Task prompt:
Find the line in the entries below that contains "through (t, value)". Repeat it exactly, and every line after it through the line that contains "top = min(max(zz, 0), 1)**12".

● ● ● ● ●

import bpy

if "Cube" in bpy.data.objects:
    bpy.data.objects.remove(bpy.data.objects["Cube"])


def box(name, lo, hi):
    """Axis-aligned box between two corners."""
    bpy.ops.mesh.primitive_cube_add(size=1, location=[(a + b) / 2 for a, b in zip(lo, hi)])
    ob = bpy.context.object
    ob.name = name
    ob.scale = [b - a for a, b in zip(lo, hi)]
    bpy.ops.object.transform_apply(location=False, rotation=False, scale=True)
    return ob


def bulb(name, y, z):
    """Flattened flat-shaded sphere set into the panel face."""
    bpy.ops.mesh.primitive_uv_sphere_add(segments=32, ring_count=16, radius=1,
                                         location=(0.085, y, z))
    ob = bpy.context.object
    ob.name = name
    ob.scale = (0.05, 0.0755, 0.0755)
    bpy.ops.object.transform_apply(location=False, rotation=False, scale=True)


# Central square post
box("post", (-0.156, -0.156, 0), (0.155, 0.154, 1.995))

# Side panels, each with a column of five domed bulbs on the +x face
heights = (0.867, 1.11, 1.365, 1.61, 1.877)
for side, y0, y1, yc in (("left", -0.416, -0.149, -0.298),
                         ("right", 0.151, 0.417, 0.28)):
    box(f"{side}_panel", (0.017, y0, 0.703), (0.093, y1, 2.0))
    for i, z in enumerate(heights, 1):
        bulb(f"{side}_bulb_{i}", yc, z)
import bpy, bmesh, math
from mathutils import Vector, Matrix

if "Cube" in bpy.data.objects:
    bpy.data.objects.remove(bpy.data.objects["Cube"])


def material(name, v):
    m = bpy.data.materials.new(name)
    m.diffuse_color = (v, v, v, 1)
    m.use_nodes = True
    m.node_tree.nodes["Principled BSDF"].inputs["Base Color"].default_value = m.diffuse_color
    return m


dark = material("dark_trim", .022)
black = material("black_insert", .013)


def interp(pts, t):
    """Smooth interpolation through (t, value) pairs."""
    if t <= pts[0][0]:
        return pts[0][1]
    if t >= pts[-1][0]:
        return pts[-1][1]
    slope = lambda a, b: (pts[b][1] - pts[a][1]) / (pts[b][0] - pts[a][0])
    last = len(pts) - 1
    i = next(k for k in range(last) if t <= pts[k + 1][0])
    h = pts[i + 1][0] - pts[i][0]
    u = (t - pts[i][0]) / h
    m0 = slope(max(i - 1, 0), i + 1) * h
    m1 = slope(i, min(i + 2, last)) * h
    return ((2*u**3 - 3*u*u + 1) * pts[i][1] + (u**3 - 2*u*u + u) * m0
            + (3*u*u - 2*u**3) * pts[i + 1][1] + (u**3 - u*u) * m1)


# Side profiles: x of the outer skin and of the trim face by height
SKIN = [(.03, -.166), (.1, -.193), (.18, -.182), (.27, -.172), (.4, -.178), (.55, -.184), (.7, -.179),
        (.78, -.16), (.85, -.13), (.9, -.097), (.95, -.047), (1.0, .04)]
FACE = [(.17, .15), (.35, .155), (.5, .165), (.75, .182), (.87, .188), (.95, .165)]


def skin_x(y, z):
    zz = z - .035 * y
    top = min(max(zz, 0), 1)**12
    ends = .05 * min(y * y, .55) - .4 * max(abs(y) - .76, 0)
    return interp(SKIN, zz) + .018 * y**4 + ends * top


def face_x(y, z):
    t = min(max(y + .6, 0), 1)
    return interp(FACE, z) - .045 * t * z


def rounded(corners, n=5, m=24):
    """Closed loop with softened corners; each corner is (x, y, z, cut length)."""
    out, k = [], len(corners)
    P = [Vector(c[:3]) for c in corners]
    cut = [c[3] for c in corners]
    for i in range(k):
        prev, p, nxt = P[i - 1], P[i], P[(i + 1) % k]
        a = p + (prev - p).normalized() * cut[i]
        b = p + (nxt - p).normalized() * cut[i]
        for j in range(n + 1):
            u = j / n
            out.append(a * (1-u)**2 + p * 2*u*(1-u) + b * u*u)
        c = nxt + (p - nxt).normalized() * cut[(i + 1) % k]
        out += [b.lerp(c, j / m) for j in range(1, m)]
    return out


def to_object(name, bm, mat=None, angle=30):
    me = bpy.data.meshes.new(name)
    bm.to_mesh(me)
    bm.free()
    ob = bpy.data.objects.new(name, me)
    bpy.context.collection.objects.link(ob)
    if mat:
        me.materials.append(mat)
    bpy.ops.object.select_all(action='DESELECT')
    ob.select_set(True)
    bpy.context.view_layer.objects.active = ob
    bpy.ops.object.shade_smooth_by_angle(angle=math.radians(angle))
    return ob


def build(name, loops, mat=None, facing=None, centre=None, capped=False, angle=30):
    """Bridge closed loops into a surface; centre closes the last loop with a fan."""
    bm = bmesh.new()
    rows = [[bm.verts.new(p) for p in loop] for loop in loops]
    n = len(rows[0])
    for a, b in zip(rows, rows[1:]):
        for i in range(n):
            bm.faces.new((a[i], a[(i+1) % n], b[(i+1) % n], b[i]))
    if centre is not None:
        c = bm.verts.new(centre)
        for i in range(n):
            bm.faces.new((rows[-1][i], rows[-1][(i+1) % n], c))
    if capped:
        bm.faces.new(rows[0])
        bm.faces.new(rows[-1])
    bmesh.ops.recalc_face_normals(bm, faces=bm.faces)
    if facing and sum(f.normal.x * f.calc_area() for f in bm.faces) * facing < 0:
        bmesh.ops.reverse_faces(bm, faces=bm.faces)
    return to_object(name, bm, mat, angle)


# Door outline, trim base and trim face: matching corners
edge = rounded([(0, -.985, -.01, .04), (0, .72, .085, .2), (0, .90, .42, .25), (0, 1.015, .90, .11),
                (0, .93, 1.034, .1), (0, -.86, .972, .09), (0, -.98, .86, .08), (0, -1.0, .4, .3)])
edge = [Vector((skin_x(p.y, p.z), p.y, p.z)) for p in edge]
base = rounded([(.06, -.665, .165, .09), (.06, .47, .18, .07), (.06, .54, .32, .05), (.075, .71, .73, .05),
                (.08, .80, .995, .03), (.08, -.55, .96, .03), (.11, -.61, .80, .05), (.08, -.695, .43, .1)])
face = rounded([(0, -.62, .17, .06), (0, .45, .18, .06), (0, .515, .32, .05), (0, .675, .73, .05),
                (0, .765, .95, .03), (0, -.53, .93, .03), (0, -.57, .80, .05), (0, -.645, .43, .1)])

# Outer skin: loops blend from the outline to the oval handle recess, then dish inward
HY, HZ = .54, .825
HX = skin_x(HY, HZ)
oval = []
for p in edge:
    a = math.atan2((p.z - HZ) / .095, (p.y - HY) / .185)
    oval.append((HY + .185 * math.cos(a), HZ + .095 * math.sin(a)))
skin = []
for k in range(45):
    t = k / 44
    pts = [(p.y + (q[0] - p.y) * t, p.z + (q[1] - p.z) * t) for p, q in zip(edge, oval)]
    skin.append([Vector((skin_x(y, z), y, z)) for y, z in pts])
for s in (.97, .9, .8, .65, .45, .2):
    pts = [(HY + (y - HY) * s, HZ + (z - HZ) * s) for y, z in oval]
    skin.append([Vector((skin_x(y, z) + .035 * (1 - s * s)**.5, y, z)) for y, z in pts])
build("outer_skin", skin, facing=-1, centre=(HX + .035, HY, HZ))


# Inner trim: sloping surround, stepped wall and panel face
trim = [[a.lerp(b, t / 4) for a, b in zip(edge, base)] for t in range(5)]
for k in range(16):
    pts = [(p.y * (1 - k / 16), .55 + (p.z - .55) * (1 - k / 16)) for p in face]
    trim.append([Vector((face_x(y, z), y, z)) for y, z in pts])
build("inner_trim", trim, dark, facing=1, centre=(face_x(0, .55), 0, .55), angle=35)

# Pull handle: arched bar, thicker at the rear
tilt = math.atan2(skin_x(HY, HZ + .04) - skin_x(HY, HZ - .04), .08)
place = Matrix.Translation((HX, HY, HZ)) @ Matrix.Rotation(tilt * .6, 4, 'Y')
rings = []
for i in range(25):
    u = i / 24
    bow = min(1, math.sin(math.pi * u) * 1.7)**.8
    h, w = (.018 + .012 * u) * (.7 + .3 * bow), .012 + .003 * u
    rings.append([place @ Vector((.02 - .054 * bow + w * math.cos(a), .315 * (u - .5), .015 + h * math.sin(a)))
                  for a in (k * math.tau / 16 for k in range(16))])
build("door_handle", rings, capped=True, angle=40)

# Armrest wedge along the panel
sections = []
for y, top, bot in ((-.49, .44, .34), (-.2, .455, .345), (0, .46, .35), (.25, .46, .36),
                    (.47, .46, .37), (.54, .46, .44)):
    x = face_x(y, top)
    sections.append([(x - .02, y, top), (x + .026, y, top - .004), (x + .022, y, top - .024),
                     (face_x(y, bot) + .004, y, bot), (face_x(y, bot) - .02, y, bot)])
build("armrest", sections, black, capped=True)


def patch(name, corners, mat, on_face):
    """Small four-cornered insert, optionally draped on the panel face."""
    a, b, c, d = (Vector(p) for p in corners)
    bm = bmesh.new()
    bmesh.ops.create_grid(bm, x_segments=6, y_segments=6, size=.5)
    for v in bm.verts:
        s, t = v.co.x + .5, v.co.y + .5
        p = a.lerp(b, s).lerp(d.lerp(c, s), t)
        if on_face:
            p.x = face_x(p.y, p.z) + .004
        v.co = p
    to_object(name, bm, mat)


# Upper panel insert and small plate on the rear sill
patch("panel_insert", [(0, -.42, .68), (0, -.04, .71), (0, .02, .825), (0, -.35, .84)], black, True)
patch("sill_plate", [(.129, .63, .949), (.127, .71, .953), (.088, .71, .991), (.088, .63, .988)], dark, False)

● ● ● ● ●

Exercise output:
    """Smooth interpolation through (t, value) pairs."""
    if t <= pts[0][0]:
        return pts[0][1]
    if t >= pts[-1][0]:
        return pts[-1][1]
    slope = lambda a, b: (pts[b][1] - pts[a][1]) / (pts[b][0] - pts[a][0])
    last = len(pts) - 1
    i = next(k for k in range(last) if t <= pts[k + 1][0])
    h = pts[i + 1][0] - pts[i][0]
    u = (t - pts[i][0]) / h
    m0 = slope(max(i - 1, 0), i + 1) * h
    m1 = slope(i, min(i + 2, last)) * h
    return ((2*u**3 - 3*u*u + 1) * pts[i][1] + (u**3 - 2*u*u + u) * m0
            + (3*u*u - 2*u**3) * pts[i + 1][1] + (u**3 - u*u) * m1)


# Side profiles: x of the outer skin and of the trim face by height
SKIN = [(.03, -.166), (.1, -.193), (.18, -.182), (.27, -.172), (.4, -.178), (.55, -.184), (.7, -.179),
        (.78, -.16), (.85, -.13), (.9, -.097), (.95, -.047), (1.0, .04)]
FACE = [(.17, .15), (.35, .155), (.5, .165), (.75, .182), (.87, .188), (.95, .165)]


def skin_x(y, z):
    zz = z - .035 * y
    top = min(max(zz, 0), 1)**12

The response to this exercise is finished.